Methods are available which, with a little practice, may be employed to distinguish between fresh butter, renovated or process butter, and oleomargarine.

These methods are commonly used in food and dairy laboratories. They give reliable results. At the same time considerable practice is necessary before we can interpret correctly the results obtained. Some process butters are on the market which can be distinguished from fresh butter only with extreme difficulty. During the last few years considerable progress has been made in the attempt to renovate butter in such a way that it will appear like fresh butter in all respects. A study must be made of these methods if we would obtain reliable results.

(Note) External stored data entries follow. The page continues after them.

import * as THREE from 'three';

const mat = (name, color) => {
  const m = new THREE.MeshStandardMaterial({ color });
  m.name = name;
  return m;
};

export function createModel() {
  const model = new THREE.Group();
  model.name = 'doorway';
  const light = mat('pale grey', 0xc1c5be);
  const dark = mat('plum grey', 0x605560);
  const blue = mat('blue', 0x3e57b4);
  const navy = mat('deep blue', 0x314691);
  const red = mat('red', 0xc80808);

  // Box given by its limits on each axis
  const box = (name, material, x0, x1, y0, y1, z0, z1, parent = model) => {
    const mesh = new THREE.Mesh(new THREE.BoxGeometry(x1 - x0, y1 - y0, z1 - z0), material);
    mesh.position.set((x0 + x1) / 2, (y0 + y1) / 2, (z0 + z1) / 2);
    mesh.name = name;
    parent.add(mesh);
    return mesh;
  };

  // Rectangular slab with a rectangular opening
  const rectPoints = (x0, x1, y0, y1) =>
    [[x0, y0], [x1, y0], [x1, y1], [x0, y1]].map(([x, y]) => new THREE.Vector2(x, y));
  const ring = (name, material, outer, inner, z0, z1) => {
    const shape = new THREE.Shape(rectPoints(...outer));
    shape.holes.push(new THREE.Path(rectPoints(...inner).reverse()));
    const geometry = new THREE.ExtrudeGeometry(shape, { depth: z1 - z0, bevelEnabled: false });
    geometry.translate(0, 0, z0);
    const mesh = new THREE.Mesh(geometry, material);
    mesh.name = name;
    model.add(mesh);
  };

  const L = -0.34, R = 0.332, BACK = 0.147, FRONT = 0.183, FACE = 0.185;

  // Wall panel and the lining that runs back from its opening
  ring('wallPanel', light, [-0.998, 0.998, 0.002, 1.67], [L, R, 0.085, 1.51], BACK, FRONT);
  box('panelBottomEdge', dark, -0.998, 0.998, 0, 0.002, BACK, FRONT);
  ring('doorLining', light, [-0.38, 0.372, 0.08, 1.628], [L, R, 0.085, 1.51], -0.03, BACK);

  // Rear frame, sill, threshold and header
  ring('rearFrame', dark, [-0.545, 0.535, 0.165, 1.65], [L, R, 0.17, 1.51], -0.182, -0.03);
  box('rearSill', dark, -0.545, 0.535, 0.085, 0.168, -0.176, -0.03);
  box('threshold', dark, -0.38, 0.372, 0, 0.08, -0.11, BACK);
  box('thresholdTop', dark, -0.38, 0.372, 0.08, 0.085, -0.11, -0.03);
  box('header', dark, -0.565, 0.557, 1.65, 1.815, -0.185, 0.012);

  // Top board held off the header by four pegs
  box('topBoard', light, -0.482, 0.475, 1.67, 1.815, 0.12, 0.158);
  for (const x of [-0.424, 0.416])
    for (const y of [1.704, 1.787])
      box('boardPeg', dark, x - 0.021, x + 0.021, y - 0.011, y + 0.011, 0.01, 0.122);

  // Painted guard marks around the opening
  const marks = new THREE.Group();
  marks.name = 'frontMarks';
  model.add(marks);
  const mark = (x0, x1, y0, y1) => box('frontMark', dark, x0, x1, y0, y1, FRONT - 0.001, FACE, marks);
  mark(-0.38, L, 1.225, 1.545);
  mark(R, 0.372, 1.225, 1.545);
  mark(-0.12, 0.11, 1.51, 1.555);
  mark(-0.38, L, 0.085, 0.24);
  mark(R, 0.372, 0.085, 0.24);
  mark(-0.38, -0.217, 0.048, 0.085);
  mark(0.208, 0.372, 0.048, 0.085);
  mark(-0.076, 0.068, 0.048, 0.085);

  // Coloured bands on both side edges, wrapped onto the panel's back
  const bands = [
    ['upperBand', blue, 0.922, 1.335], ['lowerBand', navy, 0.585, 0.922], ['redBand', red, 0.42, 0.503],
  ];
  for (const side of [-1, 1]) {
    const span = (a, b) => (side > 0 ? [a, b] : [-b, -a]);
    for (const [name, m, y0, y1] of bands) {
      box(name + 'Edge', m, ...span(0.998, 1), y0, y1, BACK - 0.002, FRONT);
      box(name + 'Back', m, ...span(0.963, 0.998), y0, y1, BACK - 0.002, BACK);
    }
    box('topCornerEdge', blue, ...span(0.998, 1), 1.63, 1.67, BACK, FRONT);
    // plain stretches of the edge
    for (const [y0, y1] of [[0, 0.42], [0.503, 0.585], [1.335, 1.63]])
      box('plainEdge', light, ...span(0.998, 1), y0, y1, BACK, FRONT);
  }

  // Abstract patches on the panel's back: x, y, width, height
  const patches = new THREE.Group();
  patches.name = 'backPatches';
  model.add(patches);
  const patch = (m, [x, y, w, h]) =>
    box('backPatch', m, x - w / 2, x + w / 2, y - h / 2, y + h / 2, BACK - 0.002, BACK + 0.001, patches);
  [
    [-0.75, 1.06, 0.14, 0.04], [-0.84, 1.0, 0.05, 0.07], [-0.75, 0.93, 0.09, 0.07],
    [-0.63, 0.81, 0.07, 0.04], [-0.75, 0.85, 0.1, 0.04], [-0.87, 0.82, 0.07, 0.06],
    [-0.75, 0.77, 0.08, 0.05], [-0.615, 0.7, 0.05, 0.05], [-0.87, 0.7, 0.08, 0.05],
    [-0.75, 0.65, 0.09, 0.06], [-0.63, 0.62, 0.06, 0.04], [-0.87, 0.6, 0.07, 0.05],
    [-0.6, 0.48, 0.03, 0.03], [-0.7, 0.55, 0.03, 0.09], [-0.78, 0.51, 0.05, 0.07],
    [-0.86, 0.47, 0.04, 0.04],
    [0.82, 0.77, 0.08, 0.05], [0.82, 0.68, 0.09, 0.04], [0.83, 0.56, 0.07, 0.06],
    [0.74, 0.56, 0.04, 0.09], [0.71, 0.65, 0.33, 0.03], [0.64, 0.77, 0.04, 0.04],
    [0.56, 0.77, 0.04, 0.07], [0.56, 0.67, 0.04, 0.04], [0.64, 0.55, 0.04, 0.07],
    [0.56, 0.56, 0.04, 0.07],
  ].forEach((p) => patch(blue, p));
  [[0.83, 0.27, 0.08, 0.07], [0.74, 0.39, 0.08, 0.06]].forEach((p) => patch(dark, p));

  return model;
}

The "spoon" test has been suggested as a household test, and is commonly used by analytical chemists for distinguishing fresh butter from renovated butter and oleomargarine. A lump of butter, 2 or 3 times the size of a pea, is placed in a large spoon and heated over an alcohol or Bunsen burner. If more convenient the spoon may be held above the chimney of an ordinary kerosene lamp, or it may even be held over an ordinary illuminating gas burner. If the sample in question be fresh butter it will boil quietly, with the evolution of many small bubbles throughout the mass which produce a large amount of foam. Oleomargarine and process butter, on the other hand, sputter and crackle, making a noise similar to that heard when a green stick is placed in a fire. Another point of distinction is noted if a small portion of the sample be placed in a small bottle and set in a vessel of water sufficiently warm to melt the butter. The sample is kept melted from half an hour to an hour, when it is examined. If renovated butter or oleomargarine, the fat will be turbid, while if genuine fresh butter the fat will almost certainly be entirely clear.

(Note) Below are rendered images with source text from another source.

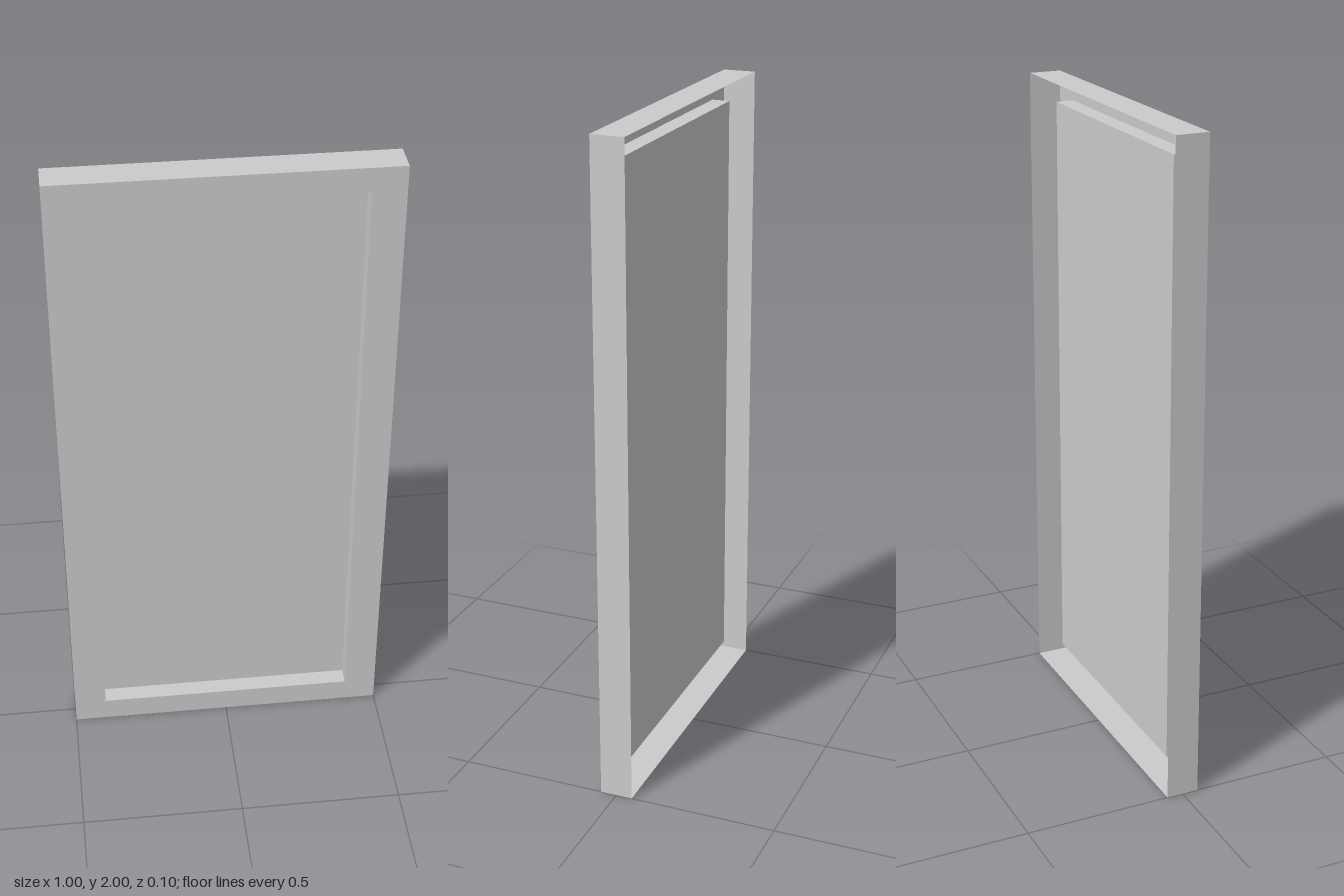
import * as THREE from 'three';

const material = new THREE.MeshStandardMaterial({
  color: 0xcccccc, flatShading: true, side: THREE.DoubleSide,
});

// Rectangular loop of four corners, counter-clockwise seen from the front
const loop = (halfW, y0, y1, z) => [
  [-halfW, y0, z], [halfW, y0, z], [halfW, y1, z], [-halfW, y1, z],
];

// Four-sided band of quads joining two loops
function band(name, a, b) {
  const points = [];
  for (let i = 0; i < 4; i++) {
    const j = (i + 1) % 4;
    points.push(a[i], a[j], b[j], a[i], b[j], b[i]);
  }
  const geometry = new THREE.BufferGeometry();
  geometry.setAttribute('position', new THREE.Float32BufferAttribute(points.flat(), 3));
  geometry.computeVertexNormals();
  const mesh = new THREE.Mesh(geometry, material);
  mesh.name = name;
  return mesh;
}

export function createModel() {
  const group = new THREE.Group();
  group.name = 'recessedPanel';

  const depth = 0.05, recessZ = -0.005;
  const backEdge = loop(0.5, 0, 2, -depth);
  const frontEdge = loop(0.5, 0, 2, depth);
  const opening = loop(0.4, 0.075, 1.925, depth);
  const recessEdge = loop(0.4, 0.075, 1.925, recessZ);

  // Thin shell, open at the back
  group.add(
    band('outerWalls', backEdge, frontEdge),
    band('frontFrame', frontEdge, opening),
    band('recessWalls', opening, recessEdge),
  );

  // Sunken centre panel
  const panel = new THREE.Mesh(new THREE.PlaneGeometry(0.8, 1.85), material);
  panel.name = 'centrePanel';
  panel.position.set(0, 1, recessZ);
  group.add(panel);

  return group;
}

To manipulate what is known as the "Waterhouse" or "milk" test, about 2 ounces of sweet milk are placed in a wide-mouthed bottle, which is set in a vessel of boiling water. When the milk is thoroughly heated, a teaspoonful of butter is added, and the mixture stirred with a splinter of wood until the fat is melted. The bottle is then placed in a dish of ice water and the stirring continued until the fat solidifies. If the sample be butter, either fresh or renovated, it will be solidified in a granular condition and distributed through the milk in small particles. If, on the other hand, the sample consist of oleomargarine it solidifies practically in one piece and may be lifted by the stirrer from the milk.

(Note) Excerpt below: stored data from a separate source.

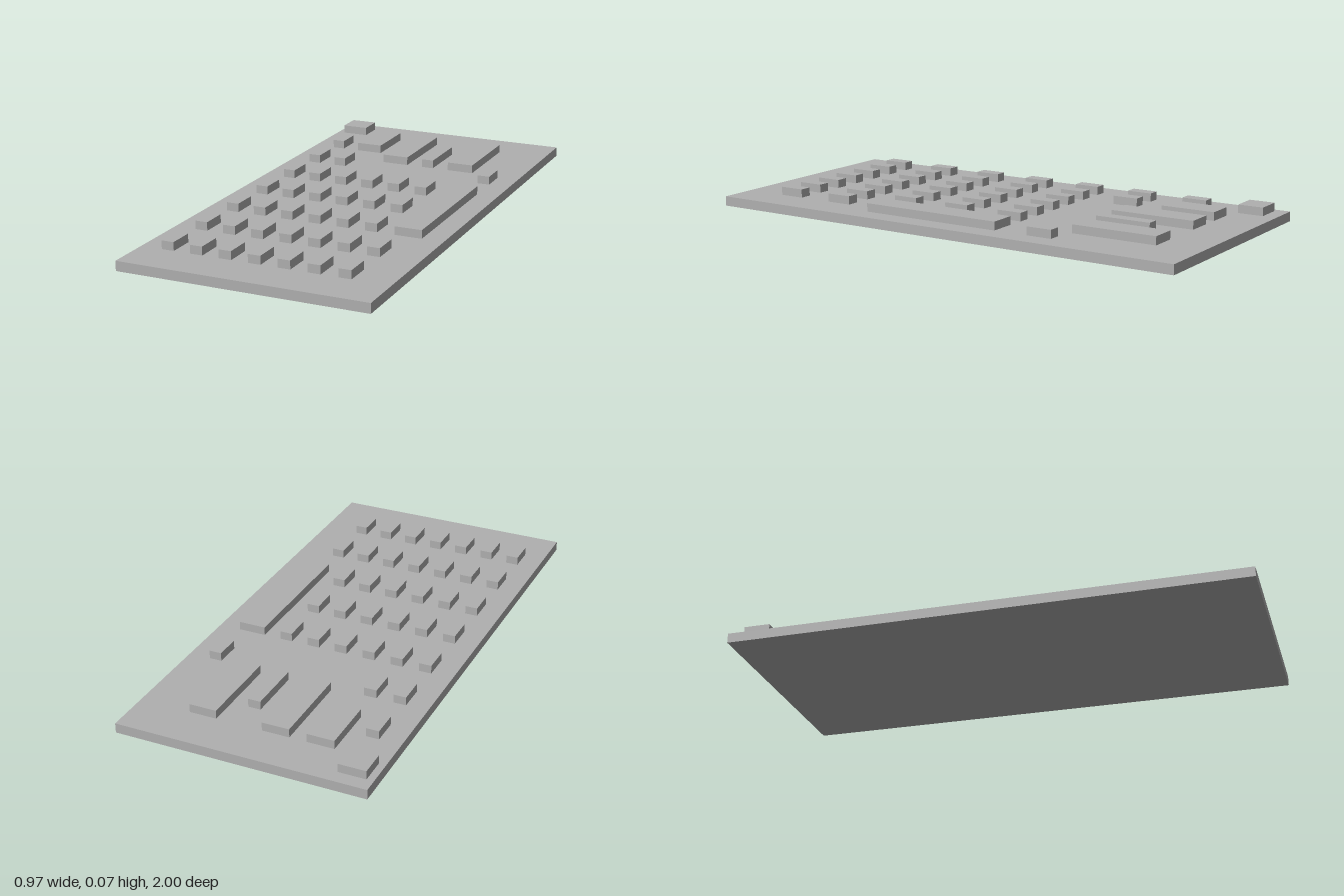
import * as THREE from 'three';

export function createModel() {
  const model = new THREE.Group();
  model.name = 'keypadBoard';
  const grey = new THREE.MeshStandardMaterial({ color: 0xb0b0b0 });
  grey.name = 'plain grey';

  const BASE = 0.038, TOP = 0.071;

  // Box spanning the given extents
  function block(name, x0, x1, y0, y1, z0, z1) {
    const mesh = new THREE.Mesh(new THREE.BoxGeometry(x1 - x0, y1 - y0, z1 - z0), grey);
    mesh.position.set((x0 + x1) / 2, (y0 + y1) / 2, (z0 + z1) / 2);
    mesh.name = name;
    model.add(mesh);
  }
  const raised = (name, x0, x1, z0, z1) => block(name, x0, x1, BASE, TOP, z0, z1);

  // Base plate
  block('basePlate', -0.485, 0.485, 0, BASE, -1, 1);

  // Small keys: number of keys in each row, back to front
  [1, 2, 6, 6, 6, 7, 7].forEach((count, row) => {
    const z = -0.71 + row * 0.2397;
    for (let col = 0; col < count; col++) {
      const x = -0.4 + col * 0.115;
      raised('key', x, x + 0.049, z, z + 0.102);
    }
  });
  raised('sideKey', 0.351, 0.4, -0.47, -0.368);

  // Larger blocks
  raised('cornerBlock', -0.458, -0.352, -0.946, -0.844);
  raised('shortBlock', -0.285, -0.178, -0.827, -0.608);
  raised('middleBlock', -0.112, -0.005, -0.827, -0.488);
  raised('narrowBlock', 0.061, 0.11, -0.71, -0.488);
  raised('rightBlock', 0.176, 0.283, -0.827, -0.488);
  raised('longBar', 0.292, 0.4, -0.23, 0.351);

  return model;
}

By these two tests, the first of which distinguishes fresh butter from process or renovated butter and oleomargarine, and the second of which distinguishes oleomargarine from either fresh butter or renovated butter, the nature of the sample under examination may be determined.